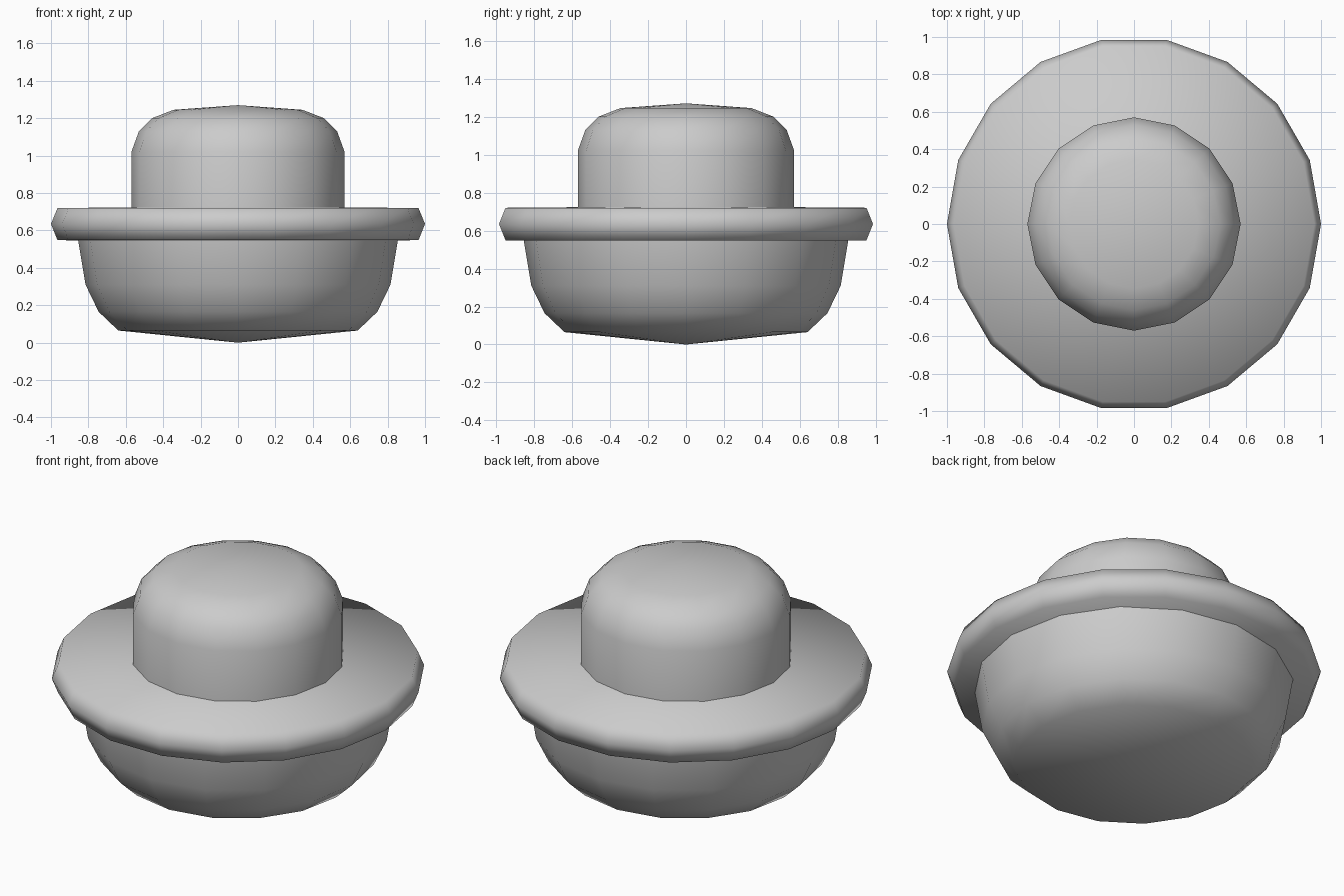
import bpy
import bmesh
from math import cos, sin, tau

cube = bpy.data.objects.get("Cube")
if cube:
    bpy.data.objects.remove(cube)

GREY = (0.6, 0.6, 0.6, 1.0)
grey = bpy.data.materials.new("plain grey")
grey.use_nodes = True
grey.diffuse_color = GREY
grey.node_tree.nodes["Principled BSDF"].inputs["Base Color"].default_value = GREY


def lathe(name, profile, sides):
    """Turn a bottom-to-top (radius, z) profile; zero radius makes a pole, other ends get a sharp cap."""
    bm = bmesh.new()
    rings = []
    for r, z in profile:
        count = sides if r else 1
        rings.append([bm.verts.new((r * cos(tau * i / sides), r * sin(tau * i / sides), z))
                      for i in range(count)])
    for low, high in zip(rings, rings[1:]):
        for i in range(sides):
            j = (i + 1) % sides
            corners = [low[i % len(low)], low[j % len(low)], high[j % len(high)], high[i % len(high)]]
            bm.faces.new(list(dict.fromkeys(corners)))
    for ring in (rings[0], rings[-1]):
        if len(ring) > 1:
            cap = bm.faces.new(ring)
            for edge in cap.edges:
                edge.smooth = False
    for face in bm.faces:
        face.smooth = True
    bmesh.ops.recalc_face_normals(bm, faces=bm.faces)
    mesh = bpy.data.meshes.new(name)
    bm.to_mesh(mesh)
    bm.free()
    mesh.materials.append(grey)
    obj = bpy.data.objects.new(name, mesh)
    bpy.context.collection.objects.link(obj)
    return obj


# Rounded bowl underneath, its rim hidden inside the brim
lathe("lower_bowl", [(0, 0), (0.64, 0.065), (0.745, 0.165), (0.815, 0.31), (0.855, 0.55), (0.86, 0.62)], 16)

# Wide disc with a bevelled edge
lathe("brim", [(0, 0.54), (0.965, 0.548), (1, 0.635), (0.965, 0.72), (0, 0.728)], 18)

# Domed crown rising from the brim
lathe("crown_dome", [(0.57, 0.65), (0.57, 1.02), (0.53, 1.13), (0.46, 1.2), (0.345, 1.245), (0, 1.27)], 16)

──────────────────────────────

» **Exercise objective**
The reply should consist solely of the lines above from the one that has "corners = [low[i" through the one that has "mesh = bpy.data.meshes.new(name)", reproduced exactly.

» **Output for this exercise**
            corners = [low[i % len(low)], low[j % len(low)], high[j % len(high)], high[i % len(high)]]
            bm.faces.new(list(dict.fromkeys(corners)))
    for ring in (rings[0], rings[-1]):
        if len(ring) > 1:
            cap = bm.faces.new(ring)
            for edge in cap.edges:
                edge.smooth = False
    for face in bm.faces:
        face.smooth = True
    bmesh.ops.recalc_face_normals(bm, faces=bm.faces)
    mesh = bpy.data.meshes.new(name)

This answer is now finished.